Data extracts below:

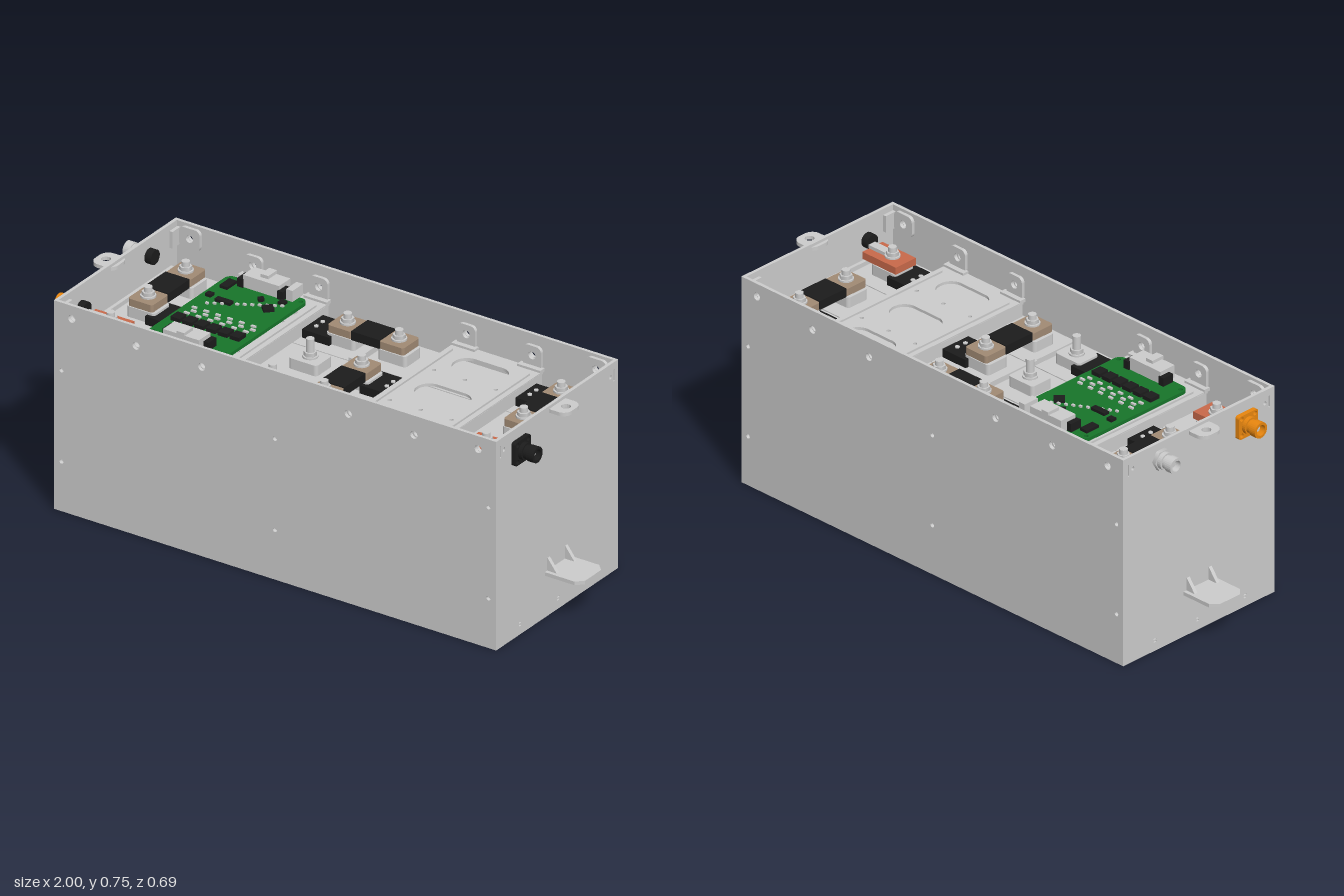
import * as THREE from 'three';

const mat = (color) => new THREE.MeshStandardMaterial({ color });

export function createModel() {
  const root = new THREE.Group();
  const grey = mat(0xcccccc), black = mat(0x1c1c1c), orange = mat(0xe8860f);
  const green = mat(0x17752a), copper = mat(0xc8694a), tan = mat(0xa18a74), white = mat(0xe6e6e6);
  const H = 0.755, HX = 0.86, HZ = 0.345, T = 0.012;

  const add = (name, geo, m, x = 0, y = 0, z = 0, parent = root) => {
    const mesh = new THREE.Mesh(geo, m);
    mesh.name = name;
    mesh.position.set(x, y, z);
    parent.add(mesh);
    return mesh;
  };
  const box = (name, w, h, d, m, x, y, z, parent) => add(name, new THREE.BoxGeometry(w, h, d), m, x, y, z, parent);
  const cyl = (name, r, h, m, x, y, z, sides = 20, parent = root) =>
    add(name, new THREE.CylinderGeometry(r, r, h, sides), m, x, y, z, parent);

  // Rounded outline; a hole is [x, y, radius] or [x, y, width, height] with rounded ends
  const outline = (P, w, h, r, x = 0, y = 0) => {
    const p = new P(), a = w / 2 - r, b = h / 2 - r;
    if (r === 0) {
      p.moveTo(x - a, y - b); p.lineTo(x + a, y - b); p.lineTo(x + a, y + b); p.lineTo(x - a, y + b);
    } else {
      p.absarc(x + a, y + b, r, 0, Math.PI / 2);
      p.absarc(x - a, y + b, r, Math.PI / 2, Math.PI);
      p.absarc(x - a, y - b, r, Math.PI, Math.PI * 1.5);
      p.absarc(x + a, y - b, r, Math.PI * 1.5, Math.PI * 2);
    }
    p.closePath();
    return p;
  };
  const extrude = (shape, t, holes = []) => {
    for (const [x, y, a, b] of holes) {
      if (b === undefined) {
        const p = new THREE.Path();
        p.absarc(x, y, a, 0, Math.PI * 2, true);
        shape.holes.push(p);
      } else shape.holes.push(outline(THREE.Path, a, b, Math.min(a, b) * 0.48, x, y));
    }
    return new THREE.ExtrudeGeometry(shape, { depth: t, bevelEnabled: false, curveSegments: 8 }).translate(0, 0, -t / 2);
  };
  const panel = (w, h, r, t, holes) => extrude(outline(THREE.Shape, w, h, r), t, holes);

  // Case: floor, long walls and end walls with their holes
  box('caseFloor', 2 * HX, T, 2 * HZ, grey, 0, T / 2, 0);
  const longHoles = [[0, 0.51, 0.008], [0, 0.18, 0.008]];
  for (const s of [-1, 1]) {
    for (const [x, y, r] of [[0.79, 0.708, 0.014], [0.54, 0.685, 0.014], [0.285, 0.685, 0.014],
      [0.83, 0.51, 0.008], [0.83, 0.18, 0.008]]) longHoles.push([s * x, y, r]);
  }
  for (const s of [-1, 1]) {
    add('longWall', panel(2 * HX, H - T, 0, T, longHoles.map(([x, y, r]) => [x, y - (H + T) / 2, r])),
      grey, 0, (H + T) / 2, s * (HZ - T / 2));
    const slots = [];
    for (const z of [-0.21, 0.006, 0.2]) slots.push([z, 0.033, 0.012, 0.005], [z, 0.043, 0.012, 0.005]);
    for (const k of [-1, 1]) slots.push([k * 0.321, 0.708, 0.006, 0.044], [k * 0.301, 0.708, 0.013, 0.014]);
    add('endWall', panel(2 * (HZ - T), H - T, 0, T, slots.map(([u, y, w, h]) => [u, y - (H + T) / 2, w, h]))
      .rotateY(Math.PI / 2), grey, s * (HX - T / 2), (H + T) / 2, 0);
  }

  // End fittings: upper eye tab, lower mounting foot with gussets
  for (const s of [-1, 1]) {
    const end = new THREE.Group();
    end.name = 'endFittings';
    end.rotation.y = s > 0 ? 0 : Math.PI;
    root.add(end);
    add('eyeTab', panel(0.09, 0.092, 0.032, 0.013, [[0.012, 0, 0.016]]).rotateX(-Math.PI / 2), grey, 0.882, 0.738, 0, end);
    const foot = new THREE.Shape();
    [[0.84, -0.07], [0.975, -0.07], [1, -0.045], [1, 0.045], [0.975, 0.07], [0.84, 0.07]]
      .forEach(([x, y], i) => (i ? foot.lineTo(x, y) : foot.moveTo(x, y)));
    add('mountingFoot', extrude(foot, 0.013).rotateX(-Math.PI / 2), grey, 0, 0.158, 0, end);
    for (const k of [-1, 1]) {
      const tri = new THREE.Shape();
      tri.moveTo(0.855, 0.16); tri.lineTo(0.9, 0.16); tri.lineTo(0.862, 0.21); tri.lineTo(0.855, 0.21);
      add('gusset', extrude(tri, 0.013), grey, 0, 0, k * 0.05, end);
    }
  }

  // Panel connectors: flange, hollow barrel and centre pin, pointing outward
  const connector = (name, s, y, z, m, square) => {
    const g = new THREE.Group();
    g.name = name;
    g.position.set(s * HX, y, z);
    g.rotation.y = s > 0 ? 0 : Math.PI;
    root.add(g);
    if (square) {
      const c = 0.03;
      add('flange', panel(0.088, 0.085, 0.01, 0.016, [[c, c, 0.008], [-c, c, 0.008], [c, -c, 0.008], [-c, -c, 0.008]])
        .rotateY(Math.PI / 2), m, 0.008, 0, 0, g);
    } else {
      add('nut', new THREE.CylinderGeometry(0.038, 0.038, 0.014, 6).rotateZ(Math.PI / 2), m, 0.007, 0, 0, g);
    }
    const profile = [[0.03, 0], [0.03, 0.03], [0.024, 0.03], [0.024, 0.045], [0.028, 0.045], [0.028, 0.072],
      [0.019, 0.072], [0.019, 0.02], [0, 0.02]].map(([r, h]) => new THREE.Vector2(r, h));
    const barrel = new THREE.LatheGeometry(profile, 28).toNonIndexed();
    barrel.computeVertexNormals();
    const bm = m.clone();
    bm.side = THREE.DoubleSide;
    add('barrel', barrel.rotateZ(-Math.PI / 2), bm, 0, 0, 0, g);
    add('pin', new THREE.CylinderGeometry(0.01, 0.01, 0.045, 16).rotateZ(Math.PI / 2), grey, 0.035, 0, 0, g);
    add('innerBody', new THREE.CylinderGeometry(0.026, 0.026, 0.03, 20).rotateZ(Math.PI / 2), black, -0.022, 0, 0, g);
    return g;
  };
  connector('blackConnector', 1, 0.673, 0.215, black, true);
  connector('orangeConnector', -1, 0.673, 0.21, orange, true);
  connector('signalConnector', -1, 0.695, -0.175, grey, false);

  // Six cells in two rows of three, with a divider
  const CELL = 0.59, rows = [-0.212, 0, 0.212];
  for (const s of [-1, 1]) for (const z of rows) box('cell', 0.82, CELL - T, 0.208, grey, s * 0.424, (CELL + T) / 2, z);
  box('divider', 0.01, 0.6, 0.64, grey, 0, 0.302, 0);
  for (const z of [-0.106, 0.106]) box('dividerClip', 0.035, 0.012, 0.02, grey, 0, 0.602, z);

  // Terminals: block, threaded stud and nut
  for (const x of [-0.73, -0.1, 0.1, 0.73]) for (const z of rows) {
    add('terminalBlock', panel(0.11, 0.09, 0.012, 0.038).rotateX(-Math.PI / 2), grey, x, CELL + 0.019, z);
    cyl('terminalStud', 0.014, 0.1, grey, x, 0.645, z);
    cyl('terminalWasher', 0.026, 0.006, grey, x, x === -0.1 && z >= 0 ? 0.631 : 0.662, z);
    cyl('terminalNut', 0.022, 0.014, grey, x, x === -0.1 && z >= 0 ? 0.641 : 0.671, z, 6);
  }

  // Busbars: two tan pads joined by a black insulated strip
  const busbar = (x1, z1, x2, z2) => {
    for (const [x, z] of [[x1, z1], [x2, z2]])
      add('busbarPad', panel(0.096, 0.094, 0.01, 0.026).rotateX(-Math.PI / 2), tan, x, 0.645, z);
    const alongX = z1 === z2;
    box('busbarSleeve', alongX ? 0.11 : 0.094, 0.032, alongX ? 0.094 : 0.12, black, (x1 + x2) / 2, 0.646, (z1 + z2) / 2);
  };
  busbar(-0.73, rows[0], -0.73, 0);
  busbar(0.73, rows[0], 0.73, 0);
  busbar(-0.1, rows[0], 0.1, rows[0]);
  busbar(0.1, 0, 0.1, rows[2]);

  // Copper output plates with tongues to the connectors
  for (const s of [-1, 1]) {
    box('outputPlate', 0.15, 0.026, 0.092, copper, s * 0.745, 0.645, rows[2]);
    box('outputTongue', 0.1, 0.012, 0.03, grey, s * 0.8, 0.664, rows[2]);
  }

  // Black sensor pads beside the terminals
  for (const [x, z, s] of [[-0.65, 0, 1], [-0.185, rows[0], -1], [-0.185, rows[2], -1],
    [0.185, 0, 1], [0.645, rows[0], -1], [0.645, rows[2], -1]]) {
    box('sensorPad', 0.105, 0.03, 0.118, black, x, CELL + 0.015, z);
    for (const k of [-1, 1]) cyl('sensorScrew', 0.008, 0.004, white, x + s * 0.025, CELL + 0.032, z + k * 0.018, 10);
  }

  // Clamp plates over the cells: slots, turned-down sides, ears bolted to the walls
  for (const s of [-1, 1]) {
    const cx = s * 0.415, holes = [];
    for (const z of rows) holes.push([0, z, 0.2, 0.098]);
    for (const z of [-0.125, 0.125]) holes.push([0, z, 0.007], [-0.12, z, 0.007], [0.12, z, 0.007]);
    add('clampPlate', panel(0.345, 0.64, 0.006, 0.01, holes).rotateX(-Math.PI / 2), grey, cx, 0.638, 0);
    for (const k of [-1, 1]) {
      box('clampSide', 0.01, 0.05, 0.62, grey, cx + k * 0.168, 0.614, 0);
      box('clampRib', 0.008, 0.01, 0.54, grey, cx + k * 0.15, 0.645, 0);
      for (const e of [-1, 1]) {
        add('clampEar', panel(0.07, 0.085, 0.018, 0.012, [[0, 0.008, 0.014]]), grey, cx + k * 0.128, 0.678, e * 0.324);
        box('clampFlange', 0.09, 0.012, 0.025, grey, cx + k * 0.128, 0.645, e * 0.312);
      }
    }
    // Corner ears and inner end rails
    for (const e of [-1, 1]) {
      add('cornerEar', panel(0.08, 0.075, 0.018, 0.012, [[0, 0, 0.014]]), grey, s * 0.79, 0.708, e * 0.326);
      box('cornerFlange', 0.012, 0.06, 0.045, grey, s * 0.836, 0.708, e * 0.305);
    }
    box('endRail', 0.012, 0.04, 0.6, grey, s * 0.841, 0.585, 0);
  }

  // Circuit board with connectors and chips
  const board = new THREE.Group();
  board.name = 'circuitBoard';
  board.position.set(-0.425, 0.672, 0);
  root.add(board);
  const top = 0.006;
  add('boardPlate', panel(0.31, 0.475, 0.025, 0.012, [[-0.14, -0.215, 0.008], [0.14, -0.215, 0.008],
    [-0.14, 0.215, 0.008], [0.14, 0.215, 0.008]]).rotateX(-Math.PI / 2), green, 0, 0, 0, board);
  for (const sx of [-1, 1]) for (const sz of [-1, 1]) cyl('standoff', 0.013, 0.03, grey, sx * 0.125, -0.018, sz * 0.195, 12, board);
  for (const s of [-1, 1]) {
    box('boardConnector', 0.14, 0.045, 0.065, grey, 0, top + 0.022, s * 0.226, board);
    box('connectorKey', 0.03, 0.012, 0.05, grey, 0, top + 0.05, s * 0.238, board);
    for (const k of [-1, 1]) box('connectorLatch', 0.022, 0.03, 0.045, black, k * 0.078, top + 0.015, s * 0.21, board);
  }
  box('smallConnector', 0.025, 0.04, 0.06, grey, 0.107, top + 0.02, -0.228, board);
  for (let i = 0; i < 6; i++) {
    const x = -0.115 + i * 0.046;
    box('powerChip', 0.036, 0.014, 0.04, black, x, top + 0.007, 0.105, board);
    for (let j = 0; j < 3; j++) box('resistor', 0.018, 0.006, 0.009, white, x + (j % 2) * 0.012, top + 0.003, 0.015 + j * 0.022, board);
  }
  for (const [x, z, w, d, a] of [[-0.115, -0.175, 0.03, 0.055, 0], [0.085, -0.11, 0.036, 0.036, 0.8],
    [-0.06, -0.072, 0.06, 0.022, 0], [-0.125, -0.085, 0.022, 0.022, 0], [0.1, -0.17, 0.022, 0.022, 0],
    [0.03, -0.15, 0.02, 0.02, 0.8]]) box('chip', w, 0.01, d, black, x, top + 0.005, z, board).rotation.y = a;
  for (let i = 0; i < 12; i++)
    box('capacitor', 0.011, 0.007, 0.008, white, -0.12 + ((i * 5) % 12) * 0.021, top + 0.003, -0.165 + ((i * 7) % 12) * 0.012, board);

  return root;
}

End of Data extracts.

● **About this task**
All lines in the records that contain "rotateY" are to be copied and returned.

● **Result of this task**
      .rotateY(Math.PI / 2), grey, s * (HX - T / 2), (H + T) / 2, 0);
        .rotateY(Math.PI / 2), m, 0.008, 0, 0, g);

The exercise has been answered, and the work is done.